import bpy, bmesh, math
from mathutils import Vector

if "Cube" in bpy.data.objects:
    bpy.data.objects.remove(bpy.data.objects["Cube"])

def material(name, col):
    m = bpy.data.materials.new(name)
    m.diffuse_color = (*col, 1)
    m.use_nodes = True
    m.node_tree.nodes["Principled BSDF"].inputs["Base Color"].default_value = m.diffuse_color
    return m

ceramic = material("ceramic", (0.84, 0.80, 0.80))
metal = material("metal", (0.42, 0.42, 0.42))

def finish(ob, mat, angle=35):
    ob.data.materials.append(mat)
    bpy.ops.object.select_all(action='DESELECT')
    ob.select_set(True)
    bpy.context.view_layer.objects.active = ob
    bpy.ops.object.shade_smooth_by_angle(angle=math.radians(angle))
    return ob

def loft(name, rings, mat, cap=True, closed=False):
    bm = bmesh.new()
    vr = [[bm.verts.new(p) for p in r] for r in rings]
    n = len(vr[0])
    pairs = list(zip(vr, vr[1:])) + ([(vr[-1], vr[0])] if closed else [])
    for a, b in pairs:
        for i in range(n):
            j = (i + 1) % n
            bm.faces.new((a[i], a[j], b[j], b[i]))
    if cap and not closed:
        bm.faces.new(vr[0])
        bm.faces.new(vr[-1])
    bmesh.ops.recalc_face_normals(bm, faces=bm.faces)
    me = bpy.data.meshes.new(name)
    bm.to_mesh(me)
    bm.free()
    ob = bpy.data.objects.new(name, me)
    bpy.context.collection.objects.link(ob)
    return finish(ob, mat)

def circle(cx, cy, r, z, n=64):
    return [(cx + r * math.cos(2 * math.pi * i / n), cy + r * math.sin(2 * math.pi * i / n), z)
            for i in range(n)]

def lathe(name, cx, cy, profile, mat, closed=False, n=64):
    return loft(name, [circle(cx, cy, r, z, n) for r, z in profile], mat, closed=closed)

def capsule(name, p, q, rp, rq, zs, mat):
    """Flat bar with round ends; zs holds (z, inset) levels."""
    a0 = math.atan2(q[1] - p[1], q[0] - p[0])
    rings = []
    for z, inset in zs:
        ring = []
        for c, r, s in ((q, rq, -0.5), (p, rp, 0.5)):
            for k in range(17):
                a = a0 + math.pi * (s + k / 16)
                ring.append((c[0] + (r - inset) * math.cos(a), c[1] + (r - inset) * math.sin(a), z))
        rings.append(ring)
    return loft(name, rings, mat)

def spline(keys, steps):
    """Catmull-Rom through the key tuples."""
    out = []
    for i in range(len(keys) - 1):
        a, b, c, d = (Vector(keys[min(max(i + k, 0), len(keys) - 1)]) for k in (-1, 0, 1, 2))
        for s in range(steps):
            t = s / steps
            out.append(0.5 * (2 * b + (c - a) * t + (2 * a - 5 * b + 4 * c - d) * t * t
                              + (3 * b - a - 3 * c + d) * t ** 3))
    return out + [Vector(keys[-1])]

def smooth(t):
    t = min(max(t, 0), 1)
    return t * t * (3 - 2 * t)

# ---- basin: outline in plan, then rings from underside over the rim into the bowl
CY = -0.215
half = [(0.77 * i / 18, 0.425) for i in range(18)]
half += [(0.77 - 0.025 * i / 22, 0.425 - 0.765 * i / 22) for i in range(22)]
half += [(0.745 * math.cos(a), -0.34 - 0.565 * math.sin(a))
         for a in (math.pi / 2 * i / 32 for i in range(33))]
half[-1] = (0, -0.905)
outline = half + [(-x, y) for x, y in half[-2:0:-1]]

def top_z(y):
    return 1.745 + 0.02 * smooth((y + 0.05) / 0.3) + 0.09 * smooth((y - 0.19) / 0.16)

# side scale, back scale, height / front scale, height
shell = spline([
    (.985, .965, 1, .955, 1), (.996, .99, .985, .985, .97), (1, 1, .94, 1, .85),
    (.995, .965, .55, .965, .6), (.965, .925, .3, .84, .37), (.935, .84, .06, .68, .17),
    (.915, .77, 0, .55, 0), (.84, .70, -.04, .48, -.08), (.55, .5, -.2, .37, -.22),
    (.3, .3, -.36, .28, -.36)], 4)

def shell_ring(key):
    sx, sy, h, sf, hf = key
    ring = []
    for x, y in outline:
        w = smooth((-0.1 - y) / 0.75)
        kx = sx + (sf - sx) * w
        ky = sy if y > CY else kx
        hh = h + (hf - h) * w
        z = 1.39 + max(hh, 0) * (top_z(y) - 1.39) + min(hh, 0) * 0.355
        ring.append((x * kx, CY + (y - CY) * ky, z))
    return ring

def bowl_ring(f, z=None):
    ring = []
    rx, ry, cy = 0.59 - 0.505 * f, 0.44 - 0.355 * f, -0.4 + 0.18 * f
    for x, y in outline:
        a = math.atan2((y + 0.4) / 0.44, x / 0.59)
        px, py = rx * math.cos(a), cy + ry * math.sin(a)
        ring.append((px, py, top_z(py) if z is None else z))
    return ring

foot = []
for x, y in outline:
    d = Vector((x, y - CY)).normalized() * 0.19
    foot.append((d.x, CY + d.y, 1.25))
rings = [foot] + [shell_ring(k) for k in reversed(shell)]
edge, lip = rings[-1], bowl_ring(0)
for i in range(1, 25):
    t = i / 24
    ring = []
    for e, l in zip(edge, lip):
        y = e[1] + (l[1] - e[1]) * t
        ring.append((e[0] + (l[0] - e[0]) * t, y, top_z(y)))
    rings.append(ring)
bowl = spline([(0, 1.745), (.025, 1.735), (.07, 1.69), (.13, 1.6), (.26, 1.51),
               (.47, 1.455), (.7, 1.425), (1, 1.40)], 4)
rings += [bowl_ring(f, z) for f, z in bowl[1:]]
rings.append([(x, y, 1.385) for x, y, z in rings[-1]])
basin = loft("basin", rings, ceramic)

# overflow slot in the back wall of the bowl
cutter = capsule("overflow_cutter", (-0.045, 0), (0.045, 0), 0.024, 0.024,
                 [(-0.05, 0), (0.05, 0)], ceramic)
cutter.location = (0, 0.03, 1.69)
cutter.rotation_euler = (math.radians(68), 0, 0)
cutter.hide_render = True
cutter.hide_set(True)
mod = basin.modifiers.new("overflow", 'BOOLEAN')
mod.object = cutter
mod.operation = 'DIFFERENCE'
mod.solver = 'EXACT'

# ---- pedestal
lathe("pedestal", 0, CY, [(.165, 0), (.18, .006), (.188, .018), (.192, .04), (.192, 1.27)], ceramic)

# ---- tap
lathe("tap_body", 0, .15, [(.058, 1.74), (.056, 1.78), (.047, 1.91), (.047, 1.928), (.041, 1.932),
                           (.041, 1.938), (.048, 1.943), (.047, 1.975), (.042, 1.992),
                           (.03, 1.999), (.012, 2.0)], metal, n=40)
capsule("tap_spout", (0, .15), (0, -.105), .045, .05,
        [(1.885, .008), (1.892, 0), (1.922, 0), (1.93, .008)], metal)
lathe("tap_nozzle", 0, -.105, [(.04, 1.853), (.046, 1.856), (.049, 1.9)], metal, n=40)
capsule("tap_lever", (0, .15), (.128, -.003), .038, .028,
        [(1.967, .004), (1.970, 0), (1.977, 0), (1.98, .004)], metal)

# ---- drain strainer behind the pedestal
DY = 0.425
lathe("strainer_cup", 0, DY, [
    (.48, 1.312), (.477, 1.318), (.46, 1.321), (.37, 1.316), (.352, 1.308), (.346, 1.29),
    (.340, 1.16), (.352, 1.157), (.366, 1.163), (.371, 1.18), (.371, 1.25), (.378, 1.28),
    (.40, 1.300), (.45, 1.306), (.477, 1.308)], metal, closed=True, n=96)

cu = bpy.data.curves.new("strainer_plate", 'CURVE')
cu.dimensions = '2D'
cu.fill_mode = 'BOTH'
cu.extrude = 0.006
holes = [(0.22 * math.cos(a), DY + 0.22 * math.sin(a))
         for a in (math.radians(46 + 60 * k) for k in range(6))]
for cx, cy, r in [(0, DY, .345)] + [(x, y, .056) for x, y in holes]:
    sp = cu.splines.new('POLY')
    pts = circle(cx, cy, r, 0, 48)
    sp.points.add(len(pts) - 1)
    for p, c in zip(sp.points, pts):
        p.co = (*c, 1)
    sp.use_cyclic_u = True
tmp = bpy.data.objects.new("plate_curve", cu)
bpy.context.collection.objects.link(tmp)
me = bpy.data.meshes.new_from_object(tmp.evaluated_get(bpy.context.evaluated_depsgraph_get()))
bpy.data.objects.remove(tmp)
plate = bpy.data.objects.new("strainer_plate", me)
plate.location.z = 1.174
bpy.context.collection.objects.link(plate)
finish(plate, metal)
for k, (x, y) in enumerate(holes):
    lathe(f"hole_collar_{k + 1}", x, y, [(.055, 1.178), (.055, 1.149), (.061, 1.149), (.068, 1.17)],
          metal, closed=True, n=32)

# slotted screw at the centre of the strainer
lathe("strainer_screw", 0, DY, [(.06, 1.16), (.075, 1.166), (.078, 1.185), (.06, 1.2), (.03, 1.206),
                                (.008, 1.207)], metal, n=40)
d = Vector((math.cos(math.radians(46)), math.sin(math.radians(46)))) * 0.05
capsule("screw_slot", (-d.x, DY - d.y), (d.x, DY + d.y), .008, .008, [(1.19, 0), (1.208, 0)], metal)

■ ■ ■ ■

Work instruction >> From the entries above, select each line containing the string "return".

Task output >>
    return m
    return ob
    return finish(ob, mat)
    return [(cx + r * math.cos(2 * math.pi * i / n), cy + r * math.sin(2 * math.pi * i / n), z)
    return loft(name, [circle(cx, cy, r, z, n) for r, z in profile], mat, closed=closed)
    return loft(name, rings, mat)
    return out + [Vector(keys[-1])]
    return t * t * (3 - 2 * t)
    return 1.745 + 0.02 * smooth((y + 0.05) / 0.3) + 0.09 * smooth((y - 0.19) / 0.16)
    return ring
    return ring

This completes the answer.